I came across a new book called “The Wisdom of Psychopaths: What Saints, Spies and Serial Killers Can Teach Us About Success” by Kevin Dutton. A catchy title even for the motivational field. He claims that CEOs and lawyers are high in the psychopathy continuum. This sounds bad, but he makes the point that psychopathic traits really aren’t all bad. It’s all a matter of degree. He writes that the seven deadly “wins” are ruthlessness, charm, focus, mental toughness, fearlessness, mindfulness and action.
Dutton claims the brilliant neurosurgeon who lacks empathy is more like Ted Bundy who killed for pleasure than we may wish to admit, and that the mugger lurking in a dimly lit parking lot has the same nerveless poise as a titan of industry.
The “functional psychopaths,” unlike their murderous counterparts, use their detached, unflinching, and charismatic personalities to succeed in mainstream society, and that shockingly, in some fields, the more “psychopathic” people are, the more likely they are to succeed.
Dutton places lawyers second on the list for psychopathic tendencies. He quotes one lawyer: “Deep inside me there’s a serial killer lurking somewhere. But I keep him amused with cocaine, Formula One, booty calls, and coruscating cross-examination.” Thus my subject for this post – cross-examination for psychopaths. I don’t recommend all the former vices but I do the “coruscating” crosses. At the very least we are sublimating our anti-social tendencies through verbally confronting and dissecting witnesses. Dutton colorfully describes our evolution: “Streaming behind our supersonic, turbocharged brains are ancient Darwinian vapor trails stretching all the way back to the brutal , blood-soaked killing fields of prehistory.” I like “blood-soaked.”
The key traits to psychopathic success are: ruthlessness; intense capacity to focus, excluding all distractions such as fear; powerful reward motivation; a disposition to action; acute ability to read emotions in other people, without being moved by them; charisma; mental resilience; and mindfulness, the ability to live in the present moment. Include in that “the refrigerated heart of a ruthless, glacial predator.” Sounds a lot like a trial lawyer conducting a cross-examination.
Assuming his diagnosis is true, I am ready to embrace my inner Hannibal Lecter. In Thomas Harris’s books, Lecter possesses an extraordinary mental radar system to size up his victims and then destroy them. If only I had that psychopathic, serial killer sixth sense, imagine what I could do.

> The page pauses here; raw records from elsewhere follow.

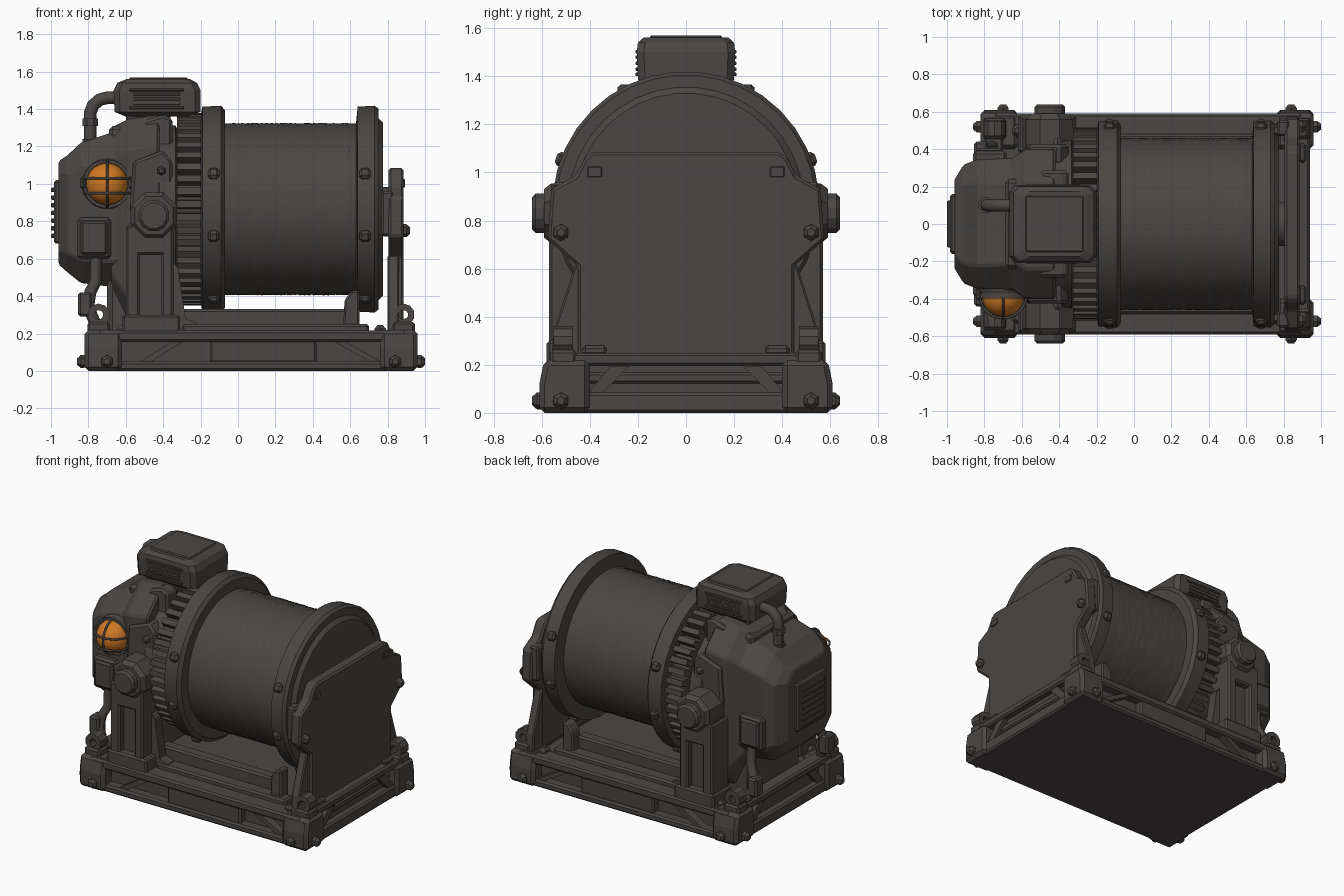
import bpy, bmesh, math, random
from mathutils import Vector

if "Cube" in bpy.data.objects:
    bpy.data.objects.remove(bpy.data.objects["Cube"], do_unlink=True)
random.seed(4)


def material(name, rgb, rough):
    m = bpy.data.materials.new(name)
    m.use_nodes = True
    m.diffuse_color = (*rgb, 1)
    node = m.node_tree.nodes["Principled BSDF"]
    node.inputs["Base Color"].default_value = (*rgb, 1)
    node.inputs["Roughness"].default_value = rough
    return m


STEEL = material("dark_steel", (0.068, 0.062, 0.058), 0.7)
AMBER = material("amber_glass", (0.62, 0.19, 0.017), 0.4)
SIDES = (("front", -1), ("back", 1))
ENDS = (("right", -1), ("left", 1))


def loft(name, rings, bevel=0, smooth=False, closed=False, mat=STEEL):
    """Skin a list of equal-length point rings, capping both ends."""
    bm = bmesh.new()
    vs = [[bm.verts.new(p) for p in ring] for ring in rings]
    n = len(vs[0])
    pairs = list(zip(vs, vs[1:])) + ([(vs[-1], vs[0])] if closed else [])
    for a, b in pairs:
        for i in range(n):
            j = (i + 1) % n
            bm.faces.new((a[i], a[j], b[j], b[i]))
    if not closed:
        bm.faces.new(vs[0])
        bm.faces.new(vs[-1])
    bmesh.ops.recalc_face_normals(bm, faces=bm.faces)
    me = bpy.data.meshes.new(name)
    bm.to_mesh(me)
    bm.free()
    me.materials.append(mat)
    ob = bpy.data.objects.new(name, me)
    bpy.context.collection.objects.link(ob)
    if bevel:
        mod = ob.modifiers.new("bevel", 'BEVEL')
        mod.width, mod.segments = bevel, 1
    if smooth:
        bpy.ops.object.select_all(action='DESELECT')
        ob.select_set(True)
        bpy.context.view_layer.objects.active = ob
        bpy.ops.object.shade_smooth_by_angle(angle=math.radians(35))
    return ob


def place(axis, a, u, v):
    return {'x': (a, u, v), 'y': (u, a, v), 'z': (u, v, a)}[axis]


def prism(name, pts, axis, lo, hi, bevel=0):
    return loft(name, [[place(axis, a, u, v) for u, v in pts] for a in (lo, hi)], bevel)


def box(name, x, y, z, bevel=0.012):
    y = sorted(y)
    return prism(name, [(x[0], y[0]), (x[1], y[0]), (x[1], y[1]), (x[0], y[1])], 'z', *z, bevel)


def lathe(name, profile, centre, axis='x', segs=32, closed=False, mat=STEEL, jitter=0):
    """Revolve (offset, radius) pairs about an axis through centre."""
    c = Vector(centre)
    rings = []
    for a, r in profile:
        ring = []
        for i in range(segs):
            t, q = 2 * math.pi * (i + 0.5) / segs, r + random.uniform(-jitter, jitter)
            ring.append(c + Vector(place(axis, a, q * math.cos(t), q * math.sin(t))))
        rings.append(ring)
    return loft(name, rings, smooth=segs > 12, closed=closed, mat=mat)


def tube(name, pts, radius):
    cu = bpy.data.curves.new(name, 'CURVE')
    cu.dimensions, cu.bevel_depth, cu.bevel_resolution = '3D', radius, 2
    cu.use_fill_caps = True
    sp = cu.splines.new('POLY')
    sp.points.add(len(pts) - 1)
    for p, q in zip(sp.points, pts):
        p.co = (*q, 1)
    cu.materials.append(STEEL)
    bpy.context.collection.objects.link(bpy.data.objects.new(name, cu))


def bolt(name, p, axis, sign, r=0.035):
    lathe(name, [(0, r), (sign * 0.02, r), (sign * 0.04, r * 0.5)], p, axis, 6)


def chamfered(axis, a, u, v0, v1, c):
    """Octagonal cross-section spanning the u range and v0..v1."""
    u0, u1 = u
    return [place(axis, a, p, q) for p, q in (
        (u0 + c, v0), (u1 - c, v0), (u1, v0 + c), (u1, v1 - c),
        (u1 - c, v1), (u0 + c, v1), (u0, v1 - c), (u0, v0 + c))]


AXIS = (0, 0, 0.865)

# Base frame: floor, rails, recessed webs and braces
box("base_floor", (-0.79, 0.94), (-0.57, 0.57), (0, 0.05))
box("base_deck", (-0.74, 0.9), (-0.52, 0.52), (0.12, 0.17))
for side, s in SIDES:
    box(side + "_top_rail", (-0.75, 0.9), (s * 0.46, s * 0.59), (0.155, 0.215))
    box(side + "_bottom_rail", (-0.75, 0.9), (s * 0.5, s * 0.59), (0, 0.05))
    box(side + "_web", (-0.7, 0.85), (s * 0.48, s * 0.52), (0.03, 0.18), 0)
    box(side + "_centre_panel", (-0.15, 0.42), (s * 0.5, s * 0.575), (0.04, 0.18))
    for x0, x1 in ((-0.54, -0.34), (0.72, 0.5)):
        prism(side + "_brace", [(x0, 0.04), (x0 + 0.06, 0.04), (x1 + 0.06, 0.165), (x1, 0.165)],
              'y', s * 0.5, s * 0.575)
    box(side + "_deck_ledge", (-0.3, 0.7), (s * 0.38, s * 0.48), (0.16, 0.25))
    box(side + "_inner_rail", (-0.34, 0.58), (s * 0.3, s * 0.385), (0.16, 0.33))
    prism(side + "_flange_shoe", [(0.56, 0.2), (0.65, 0.2), (0.65, 0.43), (0.61, 0.43), (0.57, 0.38)],
          'y', s * 0.36, s * 0.45, 0.01)
for end, e in ENDS:
    xo = 0.94 if e > 0 else -0.8
    box(end + "_end_top_rail", sorted((xo, xo - e * 0.1)), (-0.5, 0.5), (0.195, 0.25))
    box(end + "_end_bottom_rail", sorted((xo, xo - e * 0.1)), (-0.5, 0.5), (0, 0.085))
    box(end + "_end_web", sorted((xo - e * 0.05, xo - e * 0.1)), (-0.5, 0.5), (0.03, 0.22), 0)
    for side, s in SIDES:
        tag = end + "_" + side
        prism(tag + "_end_brace", [(s * 0.42, 0.07), (s * 0.36, 0.07), (s * 0.22, 0.21), (s * 0.3, 0.21)],
              'x', xo - e * 0.08, xo - e * 0.015)
        # Corner castings, lifting lugs and bolts
        xi = xo - e * 0.18
        xs = sorted((xo + e * 0.02, xi))
        corner = [[(x, s * y, z) for x, y in ((xs[0], 0.4), (xs[1], 0.4), (xs[1], w), (xs[0], w))]
                  for z, w in ((0, 0.61), (0.12, 0.61), (0.22, 0.59))]
        loft(tag + "_corner", corner, 0.022)
        xl = xo - e * 0.055
        lathe(tag + "_lug_eye", [(-0.04, 0.025), (0.04, 0.025), (0.04, 0.06), (-0.04, 0.06)],
              (xl, s * 0.51, 0.3), 'y', 10, closed=True)
        box(tag + "_lug_foot", (xl - 0.06, xl + 0.06), (s * 0.455, s * 0.565), (0.2, 0.262))
        bolt(tag + "_end_bolt", (xo + e * 0.02, s * 0.52, 0.05), 'x', e)
        bolt(tag + "_side_bolt", (xo - e * 0.1, s * 0.6, 0.05), 'y', s)
        bolt(tag + "_top_bolt", (xi, s * 0.5, 0.205), 'z', 1)

# Rope drum, slightly uneven like wound cable
wraps, x0, x1 = 30, -0.1, 0.66
rope = [(x0 + (x1 - x0) * i / (wraps * 2), 0.459 + 0.001 * (-1) ** i) for i in range(wraps * 2 + 1)]
lathe("rope_drum", rope, AXIS, segs=72, jitter=0.002)
lathe("right_flange", [(-0.2, 0.5), (-0.19, 0.55), (-0.09, 0.555), (-0.07, 0.53), (-0.07, 0.45)],
      AXIS, segs=36)
lathe("left_flange", [(0.63, 0.45), (0.64, 0.55), (0.73, 0.555), (0.75, 0.54), (0.75, 0.49),
                      (0.775, 0.465)], AXIS, segs=36)
lathe("drum_shaft", [(-0.6, 0.12), (0.84, 0.12)], AXIS, segs=20)
for x, tag in ((-0.13, "right"), (0.68, "left")):
    for deg in (-60, -15, 20, 160, 195, 240):
        t = math.radians(deg)
        ob = box(tag + "_flange_bolt", (-0.03, 0.03), (-0.03, 0.03), (-0.03, 0.025), 0.014)
        ob.location = (x, 0.55 * math.cos(t), 0.865 + 0.55 * math.sin(t))
        ob.rotation_euler = (t - math.pi / 2, 0, 0)

# Ring gear
teeth, gear = 46, []
for k in range(teeth):
    for f, r in ((0, 0.465), (0.25, 0.465), (0.35, 0.515), (0.88, 0.515), (0.98, 0.465)):
        t = 2 * math.pi * (k + f) / teeth
        gear.append((r * math.cos(t), 0.865 + r * math.sin(t)))
prism("ring_gear", gear, 'x', -0.325, -0.19)
lathe("gear_back_disc", [(-0.44, 0.42), (-0.42, 0.45), (-0.335, 0.45), (-0.32, 0.42)], AXIS, segs=32)

# Gear housing and motor casing
loft("gear_housing", [chamfered('x', x, (-w, w), z0, z1, 0.16) for x, w, z0, z1 in
     ((-0.68, 0.33, 0.36, 1.3), (-0.58, 0.4, 0.22, 1.35), (-0.42, 0.4, 0.22, 1.37))], 0.012)
loft("motor_casing", [chamfered('x', x, (-w, w), z0, z1, c) for x, w, z0, z1, c in
     ((-0.6, 0.355, 0.44, 1.3, 0.14), (-0.84, 0.345, 0.47, 1.22, 0.12), (-0.915, 0.315, 0.53, 1.15, 0.1),
      (-0.96, 0.235, 0.57, 1.12, 0.07))], 0.01)
box("casing_top_block", (-0.69, -0.56), (-0.24, 0.24), (1.2, 1.31), 0.02)
box("rear_grille_frame", (-0.985, -0.94), (-0.16, 0.16), (0.68, 1.02))
for k in range(7):
    z = 0.71 + k * 0.041
    box("rear_louvre", (-1, -0.97), (-0.125, 0.125), (z, z + 0.024), 0.005)
box("motor_cradle", (-0.7, -0.5), (-0.28, 0.28), (0.16, 0.5), 0.03)

# Bearing posts, bosses and side boxes on both sides
for side, s in SIDES:
    y0, y1 = s * 0.38, s * 0.57
    box(side + "_post_core", (-0.58, -0.36), (y0, s * 0.52), (0.2, 0.8))
    box(side + "_post_foot", (-0.62, -0.31), (y0, s * 0.58), (0.2, 0.3))
    for xa, xb in ((-0.6, -0.525), (-0.41, -0.345)):
        box(side + "_post_rib", (xa, xb), (y0, y1), (0.21, 0.78))
    box(side + "_post_head", (-0.58, -0.36), (y0, y1), (0.62, 0.8))
    prism(side + "_post_gusset", [(-0.36, 0.2), (-0.22, 0.2), (-0.22, 0.255), (-0.28, 0.28), (-0.32, 0.55),
          (-0.36, 0.6)], 'y', s * 0.4, s * 0.47)
    lathe(side + "_bearing_boss", [(s * 0.34, 0.135), (s * 0.56, 0.135), (s * 0.59, 0.11)],
          (-0.45, 0, 0.83), 'y', 8)
    lathe(side + "_bearing_cap", [(s * 0.58, 0.085), (s * 0.625, 0.085), (s * 0.64, 0.07)],
          (-0.45, 0, 0.83), 'y', 12)
    prism(side + "_shoulder", [(-0.58, 0.85), (-0.35, 0.85), (-0.35, 1.12), (-0.4, 1.18), (-0.56, 1.12)],
          'y', s * 0.32, s * 0.425, 0.015)
    prism(side + "_upper_shoulder", [(-0.54, 1.1), (-0.35, 1.1), (-0.35, 1.35), (-0.4, 1.37), (-0.5, 1.34)],
          'y', s * 0.17, s * 0.285, 0.015)
    bolt(side + "_shoulder_bolt", (-0.41, s * 0.42, 1.07), 'y', s, 0.025)
    box(side + "_junction_box", (-0.86, -0.68), (s * 0.32, s * 0.39), (0.6, 0.82), 0.015)
    box(side + "_junction_lid", (-0.84, -0.7), (s * 0.38, s * 0.405), (0.62, 0.8))
    tube(side + "_drain_pipe", [(-0.76, s * 0.35, 0.62), (-0.76, s * 0.36, 0.48), (-0.79, s * 0.38, 0.42),
                                (-0.8, s * 0.4, 0.34), (-0.74, s * 0.42, 0.2)], 0.032)
    box(side + "_pipe_clamp", (-0.855, -0.78), (s * 0.35, s * 0.44), (0.29, 0.42))

# Top control box with vents and elbow pipe
box("top_box_neck", (-0.6, -0.36), (-0.17, 0.17), (1.25, 1.42))
loft("top_box", [chamfered('z', z, (xa, xb), -w, w, 0.03) for z, xa, xb, w in
     ((1.36, -0.6, -0.27, 0.17), (1.385, -0.66, -0.2, 0.2), (1.5, -0.665, -0.2, 0.205),
      (1.54, -0.645, -0.22, 0.2), (1.562, -0.59, -0.26, 0.175))])
box("top_lid", (-0.58, -0.27), (-0.15, 0.15), (1.555, 1.57), 0.006)
for side, s in SIDES:
    for z0, z1 in ((1.4, 1.415), (1.495, 1.51)):
        box(side + "_vent_frame", (-0.58, -0.29), (s * 0.19, s * 0.21), (z0, z1), 0.003)
    for k in range(3):
        z = 1.422 + k * 0.025
        box(side + "_vent_slat", (-0.56, -0.31), (s * 0.19, s * 0.209), (z, z + 0.014), 0.002)
tube("elbow_pipe", [(-0.79, 0.1, 1.18), (-0.79, 0.1, 1.38), (-0.775, 0.1, 1.42), (-0.74, 0.1, 1.45),
                    (-0.7, 0.1, 1.46), (-0.6, 0.1, 1.46)], 0.034)
for z in (1.22, 1.33):
    lathe("pipe_collar", [(-0.02, 0.045), (0.02, 0.045)], (-0.79, 0.1, z), 'z', 8)

# Amber lamp in a wire cage
lamp = (-0.7, -0.385, 1.0)
lathe("lamp_base", [(0.1, 0.135), (0.03, 0.135), (0.01, 0.122)], lamp, 'y', 16)
dome = [(-0.11 * math.sin(t), 0.112 * math.cos(t)) for t in [math.pi / 2 * k / 8 for k in range(8)]]
lathe("lamp_glass", [(0.015, 0.112)] + dome + [(-0.11, 0.004)], lamp, 'y', 24, mat=AMBER)
lathe("cage_ring", [(-0.012, 0.113), (-0.012, 0.13), (0.015, 0.13), (0.015, 0.113)], lamp, 'y', 24, closed=True)
arc = [(0.124 * math.cos(t), -0.118 * math.sin(t)) for t in [math.pi * k / 12 for k in range(13)]]
tube("cage_upright", [(lamp[0], lamp[1] + d, lamp[2] + a) for a, d in arc], 0.007)
for dz in (-0.05, 0.03):
    tube("cage_crossbar", [(lamp[0] + a, lamp[1] + d, lamp[2] + dz) for a, d in arc], 0.007)
for e in (-1, 1):
    box("cage_tab", sorted((lamp[0] + e * 0.115, lamp[0] + e * 0.145)), (-0.41, -0.34), (0.97, 1.04))

# Left end plate with cheeks, feet and bolts
half = [(0.45, 0.2), (0.45, 0.61), (0.575, 0.72), (0.56, 0.93), (0.46, 0.985), (0.42, 1.06), (0.39, 1.085)]
outline = half + [(-y, z) for y, z in reversed(half)]
prism("end_plate", outline, 'x', 0.805, 0.885, 0.012)
for side, s in SIDES:
    prism(side + "_end_plate_foot", [(s * 0.44, 0.2), (s * 0.56, 0.2), (s * 0.55, 0.34), (s * 0.46, 0.62),
          (s * 0.44, 0.62)], 'x', 0.8, 0.86, 0.008)
    box(side + "_end_plate_cheek", (0.765, 0.83), (s * 0.47, s * 0.555), (0.72, 0.96))
    box(side + "_end_plate_tab", (0.88, 0.893), (s * 0.35, s * 0.41), (0.98, 1.025), 0.004)
    box(side + "_end_plate_clip", (0.88, 0.92), (s * 0.33, s * 0.43), (0.24, 0.28))
    bolt(side + "_end_plate_bolt", (0.88, s * 0.52, 0.75), 'x', 1)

I want to get into their heads. Most people are not interested in what someone else is thinking or what they have to say. They act like they are listening, but they are only waiting for their turn to speak, anxiously waiting to jump in. I want to be zoned into their minds.
With Lecter’s radar I could read them like an ebook. I know that people exude information and if I could only see it all. . . . It flows from their mouths, it advertises in every mannerism, tic and twitch. Whether they are shy, materialistic, body conscious, vain, fluent in cliche, brimming in aphorism and tabloid axioms, they reveal themselves in thousands of different ways. I want to be sensitive to the signals. To identify them like a bird-watcher cataloging avian species.
I want to dissect their clothes, listen for changes in their voices and watch their eye movements. Recognize their pupil dilation, pore size, skin flush, rate of breathing. Search out the poker tells.
I want to know what they put in their shopping carts. Which magazines they read and TV shows they watch. What wave length are they operating on. Whether they appear perturbed. Acts hunted or feigns contrition or constructs a defense for themselves. Are they delaying their answers or embellishing them with extra detail? Are there outward signs of stress in their posture or their faces? Are they playing games or being straight?
I know in my heart of hearts that everybody lies – every day, every hour, awake, asleep, even in their dreams. Every part of their bodies – their tongue, their hands, their toes, their eyes, their attitude – all will display their deceptions. If only I could see it.
Armed with all this information I could easily lever open their defenses. Then assault them with laser-like questions which shatter their confidence and force devastating admissions. They dribble off the witness stand forming a pool on the floor. And I do it without any conscience — just like Lecter.
And after the trial I take my meds and return to normal.
addendum: I just watched an episode of the BBC series Sherlock. Brilliant show. I love Benedict Cumberbatch playing Holmes. But the purpose of this addendum is to point out one line spoken by Sherlock: “I’m not a psychopath; I’m a high-functioning sociopath.” Perhaps that is a superior diagnosis for the most effective cross-examiners. I interpret Holmes comment to mean he doesn’t solve cases to serve some notion of justice, but for the selfish satisfaction of winning.